#### [EXERCISE OBJECTIVE]
Find every line in the records below that holds the word "screen" and copy it.

#### [EXERCISE MATERIAL]
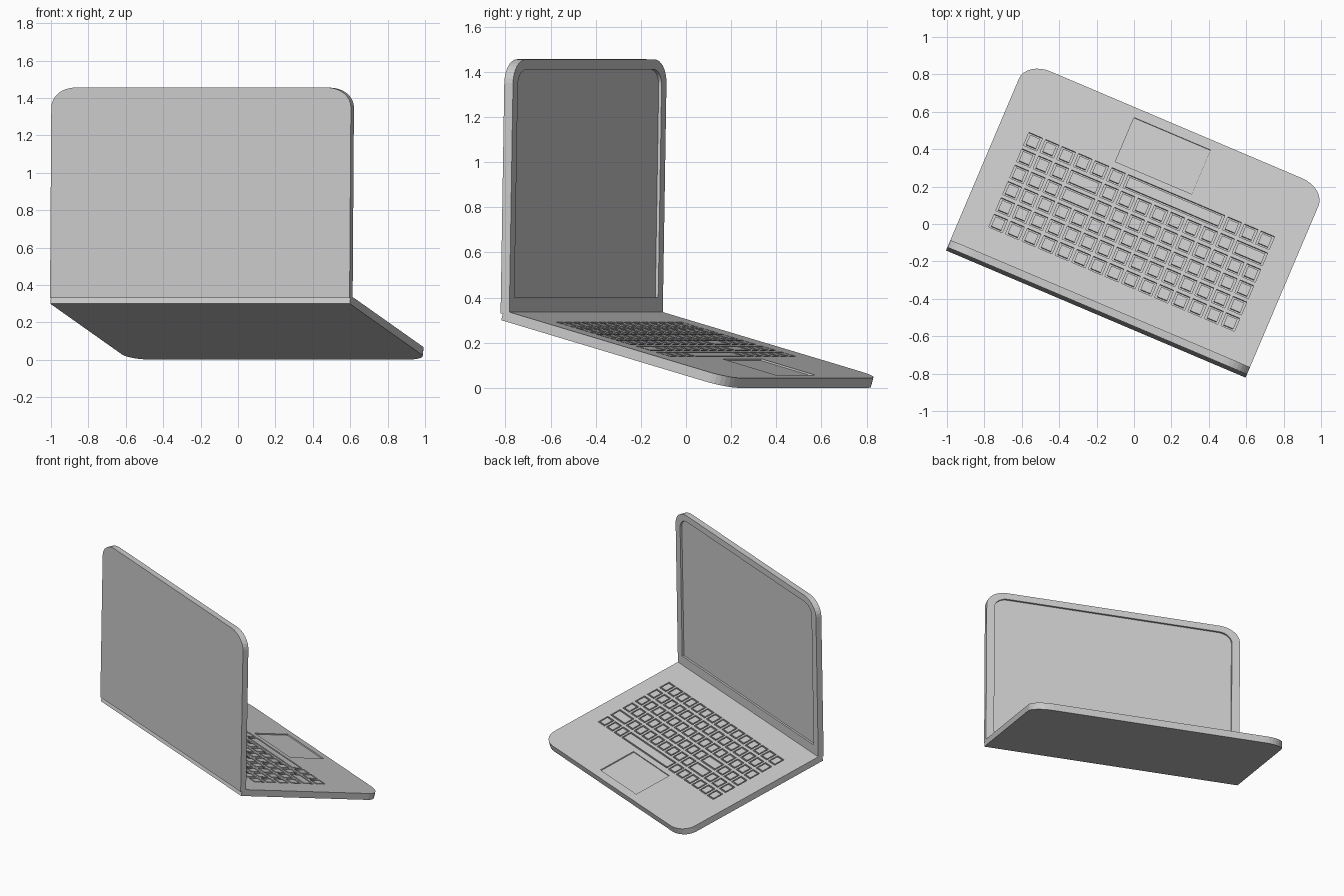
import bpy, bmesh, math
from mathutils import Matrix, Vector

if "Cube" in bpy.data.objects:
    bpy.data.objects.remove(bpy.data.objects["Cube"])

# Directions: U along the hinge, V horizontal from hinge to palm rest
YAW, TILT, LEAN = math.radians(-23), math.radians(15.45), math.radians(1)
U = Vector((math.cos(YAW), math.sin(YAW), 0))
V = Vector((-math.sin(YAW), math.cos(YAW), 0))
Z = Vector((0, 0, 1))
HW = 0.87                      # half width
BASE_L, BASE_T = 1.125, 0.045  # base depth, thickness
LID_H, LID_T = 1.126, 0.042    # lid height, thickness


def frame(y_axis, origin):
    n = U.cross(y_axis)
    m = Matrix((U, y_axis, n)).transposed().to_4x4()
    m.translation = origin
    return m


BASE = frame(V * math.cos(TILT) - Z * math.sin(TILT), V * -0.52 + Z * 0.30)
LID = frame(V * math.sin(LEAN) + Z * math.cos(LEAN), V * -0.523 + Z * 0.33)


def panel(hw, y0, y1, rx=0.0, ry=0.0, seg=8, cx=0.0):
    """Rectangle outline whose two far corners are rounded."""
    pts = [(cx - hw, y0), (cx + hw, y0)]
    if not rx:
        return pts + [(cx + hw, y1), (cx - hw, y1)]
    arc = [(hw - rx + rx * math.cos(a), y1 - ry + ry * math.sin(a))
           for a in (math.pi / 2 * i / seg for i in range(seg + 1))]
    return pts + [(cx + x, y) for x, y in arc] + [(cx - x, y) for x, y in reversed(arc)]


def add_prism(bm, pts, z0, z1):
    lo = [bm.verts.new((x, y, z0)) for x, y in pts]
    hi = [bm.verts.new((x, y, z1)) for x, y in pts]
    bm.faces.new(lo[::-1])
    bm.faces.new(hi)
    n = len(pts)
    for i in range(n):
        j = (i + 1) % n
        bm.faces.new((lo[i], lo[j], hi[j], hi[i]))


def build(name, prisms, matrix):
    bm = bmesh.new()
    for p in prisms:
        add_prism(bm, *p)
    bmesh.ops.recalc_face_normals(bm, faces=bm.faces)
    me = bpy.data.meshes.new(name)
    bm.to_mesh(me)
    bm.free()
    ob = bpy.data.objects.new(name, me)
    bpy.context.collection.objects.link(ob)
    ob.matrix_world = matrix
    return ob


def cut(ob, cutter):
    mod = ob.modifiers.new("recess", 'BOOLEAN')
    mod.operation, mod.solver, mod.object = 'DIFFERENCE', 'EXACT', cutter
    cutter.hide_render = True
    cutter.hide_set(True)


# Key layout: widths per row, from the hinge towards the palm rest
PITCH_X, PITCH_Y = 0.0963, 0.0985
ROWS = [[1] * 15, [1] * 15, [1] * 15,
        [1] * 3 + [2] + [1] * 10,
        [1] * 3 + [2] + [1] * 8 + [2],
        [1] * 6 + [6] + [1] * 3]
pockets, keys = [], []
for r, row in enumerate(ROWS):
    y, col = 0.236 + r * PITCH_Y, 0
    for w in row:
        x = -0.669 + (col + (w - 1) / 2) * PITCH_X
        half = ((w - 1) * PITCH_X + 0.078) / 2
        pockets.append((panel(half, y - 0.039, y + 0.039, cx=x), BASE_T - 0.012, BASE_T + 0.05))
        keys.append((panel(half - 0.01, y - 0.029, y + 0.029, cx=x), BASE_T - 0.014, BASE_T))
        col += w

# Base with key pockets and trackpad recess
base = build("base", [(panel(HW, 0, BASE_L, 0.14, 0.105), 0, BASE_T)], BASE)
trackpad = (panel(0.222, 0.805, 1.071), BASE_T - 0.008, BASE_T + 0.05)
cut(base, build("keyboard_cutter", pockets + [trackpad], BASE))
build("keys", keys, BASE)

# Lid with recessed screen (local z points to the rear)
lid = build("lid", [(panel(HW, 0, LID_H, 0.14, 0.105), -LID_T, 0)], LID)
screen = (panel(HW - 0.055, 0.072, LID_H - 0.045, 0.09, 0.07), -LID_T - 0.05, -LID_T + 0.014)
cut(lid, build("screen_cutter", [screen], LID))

#### [YOUR SOLUTION]
# Lid with recessed screen (local z points to the rear)
screen = (panel(HW - 0.055, 0.072, LID_H - 0.045, 0.09, 0.07), -LID_T - 0.05, -LID_T + 0.014)
cut(lid, build("screen_cutter", [screen], LID))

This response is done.